YOUR ASSIGNMENT:
Pick every line from the data that holds the word "objects".

============

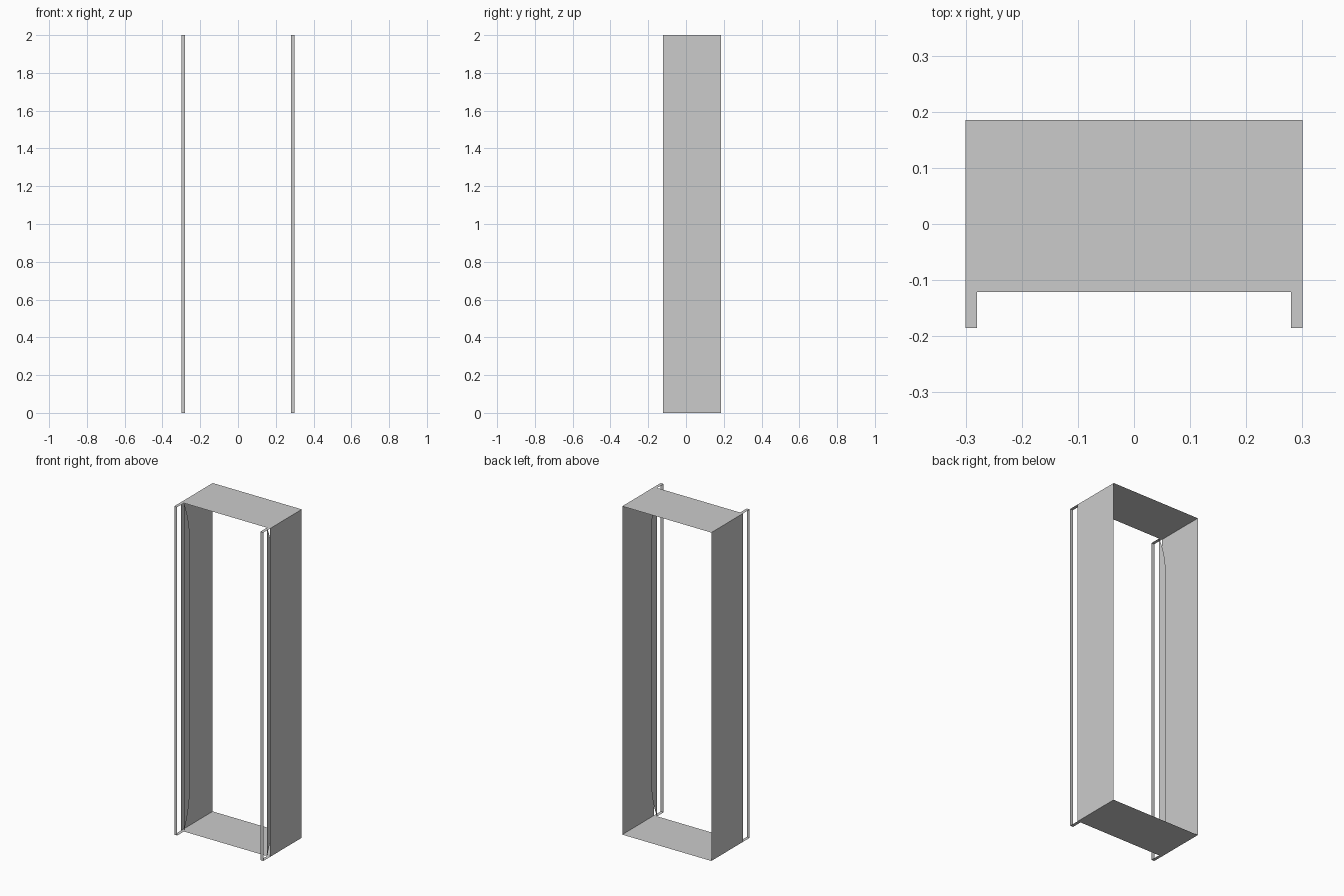
import bpy

if "Cube" in bpy.data.objects:
    bpy.data.objects.remove(bpy.data.objects["Cube"])

W, H = 0.30, 2.0            # half width, height
BACK, MID, FRONT = 0.185, -0.121, -0.185
INNER = 0.28                # inner x of the front rails
BULGE, RISE, STEPS = 0.056, 0.24, 8


def sheet(name, faces):
    """Open thin surface from a list of polygons, welded where they meet."""
    verts, polys = [], []
    for f in faces:
        ids = []
        for p in f:
            if p not in verts:
                verts.append(p)
            ids.append(verts.index(p))
        polys.append(ids)
    me = bpy.data.meshes.new(name)
    me.from_pydata(verts, [], polys)
    ob = bpy.data.objects.new(name, me)
    bpy.context.collection.objects.link(ob)
    return ob


def mirror_x(ob):
    ob.modifiers.new("mirror", 'MIRROR').use_axis[0] = True
    return ob


def flat(x0, x1, y0, y1, z):
    return [(x0, y0, z), (x1, y0, z), (x1, y1, z), (x0, y1, z)]


# Main frame: open-fronted and open-backed box of thin panels
mirror_x(sheet("side_panel", [[(W, MID, 0), (W, BACK, 0), (W, BACK, H), (W, MID, H)]]))
sheet("top_panel", [flat(-W, W, MID, BACK, H)])
sheet("bottom_panel", [flat(-W, W, MID, BACK, 0)[::-1]])

# Narrow front rail with short flaps returning to the frame
mirror_x(sheet("front_rail", [
    [(INNER, FRONT, 0), (W, FRONT, 0), (W, FRONT, H), (INNER, FRONT, H)],
    flat(INNER, W, FRONT, MID, H),
    flat(INNER, W, FRONT, MID, 0)[::-1],
]))

# Inner lining: slim sheet with straight front edge and back edge bowed at the ends
bow = [(MID + BULGE * (1 - (1 - i / STEPS) ** 2), RISE * i / STEPS) for i in range(STEPS + 1)]
outline = [(INNER, y, z) for y, z in bow] + [(INNER, y, H - z) for y, z in reversed(bow)]
mirror_x(sheet("inner_lining", [outline[::-1]]))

============

RESULT FOR THIS TASK:
if "Cube" in bpy.data.objects:
    bpy.data.objects.remove(bpy.data.objects["Cube"])
    ob = bpy.data.objects.new(name, me)
    bpy.context.collection.objects.link(ob)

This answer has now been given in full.